Anyway, Doom Eternal is more intense than ever, as James' sweaty hands and bruised knees can attest after his Doom Eternal review. That's not only down to the relentless heavy metal, but the endless, split-second decisions you have to make if you want to live. Combat has you finely balancing armour, health, and ammo as you linger on the edge of death at all times. Extended play sessions put you in a kind of gore-drenched trance. Then, just as I find myself clamouring for it all to stop, as if I'm kicking my legs desperately to come up for air… then the last target is eliminated, the drop-D metal dissipates, and I can breathe out. 

Even though Doom Eternal goes harder and fiercer than any shooter I've ever played, there are sequences that let everything settle. It takes you right to the edge, before dusting you down and building the suspense for the next fight, with ominous, guttural chanting surrounding you. Doomguy's spaceship hub and platforming sections with monkey bars and wall climbing are moments of relative restfulness that ensure a sound pace. Unless you're hunting for collectibles, that is.

There are collectibles all over the place. Music albums, cheat codes, toys, and more to tweak your demon hunting and adorn your bedroom. The trouble is, despite my best efforts, I must have them all. It's why I struggle with Metroidvanias: I can't handle moving on without wolfing down every last secret. 

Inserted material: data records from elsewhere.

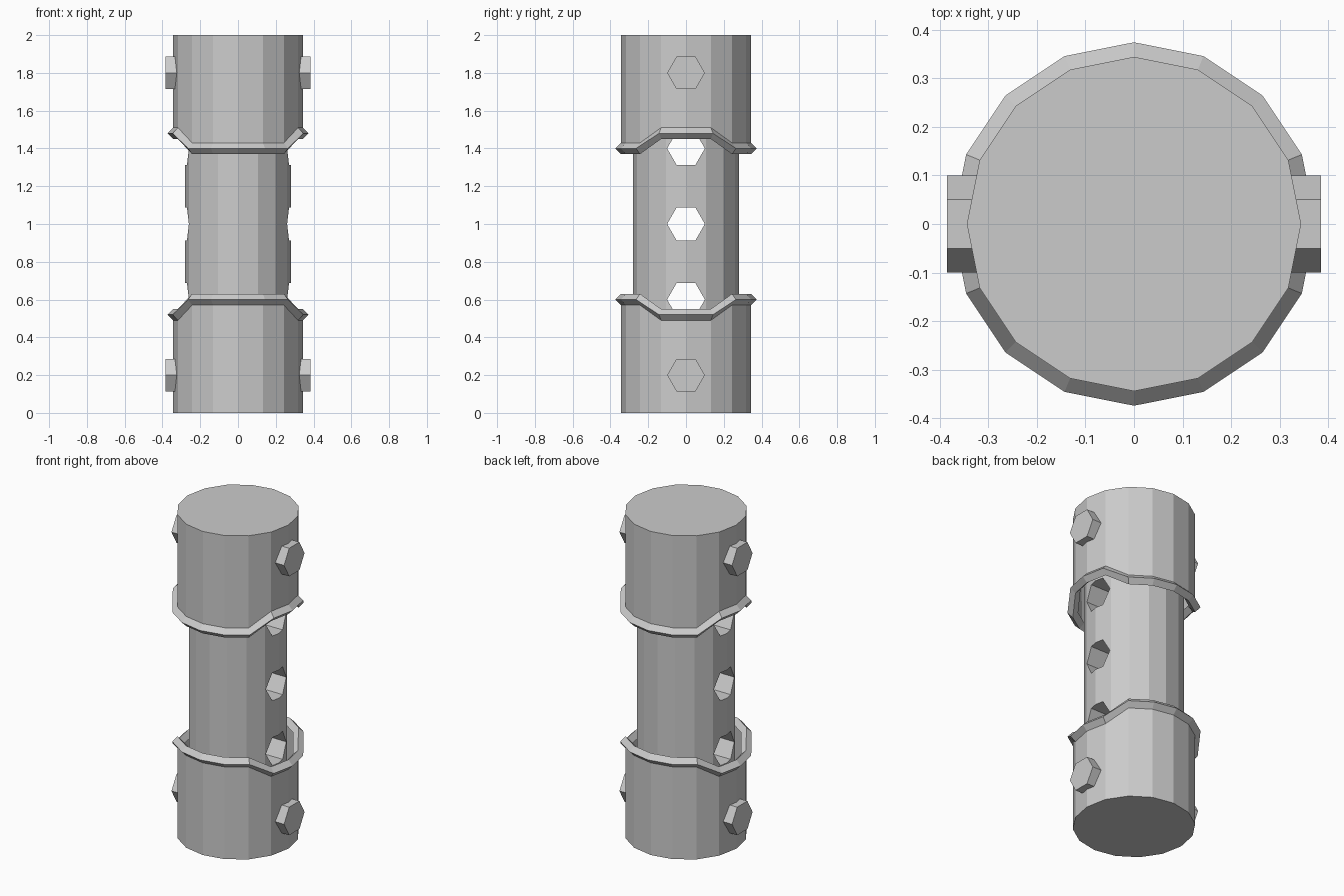
import bpy, bmesh
from math import sin, cos, pi
from mathutils import Matrix

cube = bpy.data.objects.get("Cube")
if cube:
    bpy.data.objects.remove(cube, do_unlink=True)

SIDES = 16
SLEEVE_R, PIPE_R, RIM = 0.344, 0.28, 0.03
HEX_R = 0.1

grey = bpy.data.materials.new("plain_grey")
grey.use_nodes = True
colour = (0.6, 0.6, 0.6, 1)
grey.diffuse_color = colour
grey.node_tree.nodes["Principled BSDF"].inputs["Base Color"].default_value = colour


def finish(name, bm):
    bmesh.ops.recalc_face_normals(bm, faces=bm.faces)
    mesh = bpy.data.meshes.new(name)
    bm.to_mesh(mesh)
    bm.free()
    mesh.materials.append(grey)
    obj = bpy.data.objects.new(name, mesh)
    bpy.context.collection.objects.link(obj)
    return obj


def ring(bm, radius, height):
    """Ring of vertices; height is a function of the angle."""
    angles = [2 * pi * i / SIDES for i in range(SIDES)]
    return [bm.verts.new((radius * cos(a), radius * sin(a), height(a))) for a in angles]


def bridge(bm, low, high):
    for i in range(SIDES):
        j = (i + 1) % SIDES
        bm.faces.new((low[i], low[j], high[j], high[i]))


def wave(a):
    """Open edge of the upper sleeve, raised around the side holes."""
    return 1.48 if abs(sin(a)) < 0.5 else 1.4


def flip(bm, upper):
    if not upper:
        for v in bm.verts:
            v.co.z = 2 - v.co.z


# Hollow sleeve, closed at its outer end
def sleeve(name, upper):
    bm = bmesh.new()
    edge = ring(bm, SLEEVE_R, wave)
    end = ring(bm, SLEEVE_R, lambda a: 2)
    bridge(bm, edge, end)
    bm.faces.new(end)
    flip(bm, upper)
    obj = finish(name, bm)
    # An open shell needs its outward direction checked before thickening
    cap = max(obj.data.polygons, key=lambda p: len(p.vertices))
    if (cap.normal.z > 0) != upper:
        obj.data.flip_normals()
    mod = obj.modifiers.new("wall", 'SOLIDIFY')
    mod.thickness = 0.015
    mod.offset = -1


# Diamond-section rim following the sleeve's open edge
def rim(name, upper):
    bm = bmesh.new()
    section = [(RIM, 0), (0, RIM), (-RIM, 0), (0, -RIM)]
    loops = [ring(bm, SLEEVE_R + dr, lambda a, dz=dz: wave(a) + dz) for dr, dz in section]
    for k in range(4):
        bridge(bm, loops[k], loops[(k + 1) % 4])
    flip(bm, upper)
    finish(name, bm)


# Hexagonal bar along x, with corners pointing to front and back
def hex_bar(name, z, length):
    bm = bmesh.new()
    bmesh.ops.create_cone(bm, cap_ends=True, segments=6, radius1=HEX_R,
                          radius2=HEX_R, depth=length)
    low = min(bm.verts, key=lambda v: v.co.y)
    if abs(low.co.x) > 0.01:
        bmesh.ops.rotate(bm, verts=bm.verts, matrix=Matrix.Rotation(pi / 6, 3, 'Z'))
    bmesh.ops.rotate(bm, verts=bm.verts, matrix=Matrix.Rotation(pi / 2, 3, 'Y'))
    bmesh.ops.translate(bm, verts=bm.verts, vec=(0, 0, z))
    return finish(name, bm)


for label, upper in (("upper", True), ("lower", False)):
    sleeve(label + "_sleeve", upper)
    rim(label + "_rim", upper)
    hex_bar(label + "_cross_pin", 1.8 if upper else 0.2, 0.77)

# Inner pipe with three hexagonal through holes
bm = bmesh.new()
bottom = ring(bm, PIPE_R, lambda a: 0.1)
top = ring(bm, PIPE_R, lambda a: 1.9)
bridge(bm, bottom, top)
bm.faces.new(bottom)
bm.faces.new(top)
pipe = finish("inner_pipe", bm)
bpy.context.view_layer.objects.active = pipe
for z in (0.6, 1.0, 1.4):
    cutter = hex_bar("hole_cutter", z, 1)
    cutter.hide_render = True
    mod = pipe.modifiers.new("hole", 'BOOLEAN')
    mod.operation = 'DIFFERENCE'
    mod.solver = 'EXACT'
    mod.object = cutter
    bpy.ops.object.modifier_apply(modifier=mod.name)
    bpy.data.objects.remove(cutter, do_unlink=True)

Sometimes I feel like Doom Eternal knows this. The teasing green question marks that indicate the existence of a collectible hide in plain sight, taunting me behind bars or smugly looking at me just out of reach. Sometimes they're hidden behind breakable walls, which is fine because, if I've missed it, I can move on, blissful in my obliviousness. But when the bouncing bastards are right there, I progress the level in a right mood if I can't work out how to get at it. I know I'm PC Gamer's Guides Editor so I shouldn't really be admitting that, but it can be our little secret.

(Image credit: Bethesda)

It's not just collectibles either, but story: I want all of that, too. The way Doom Eternal tells it is a rather elegant fudge—there are pages upon pages of lore for your codex for those that don't mind taking the time to read them, but everyone else can ignore it almost completely—but that slows me down even more. In the end it feels as if I'm bumming around new-new Doom's lavish levels doing basically nothing as much as I'm dishing out demon death. It interrupts my rhythm, that murderous stupor that's essential for survival.

In other words, don't be like me. Doom Eternal gives me every opportunity to get properly lost in its high-octane action, but instead I spend most of my time pointlessly punching some bars with a toy behind it. So I'm going to make a pact with myself, to never spend more than a minute or so getting stuck on a secr… ooh, is that an extra life?

Harry tells you how you should play your PC games, despite being really rather terrible at them. Good luck finding out how he holds down his job, though: He steadfastly refuses to convey information unless it’s in clickable online form.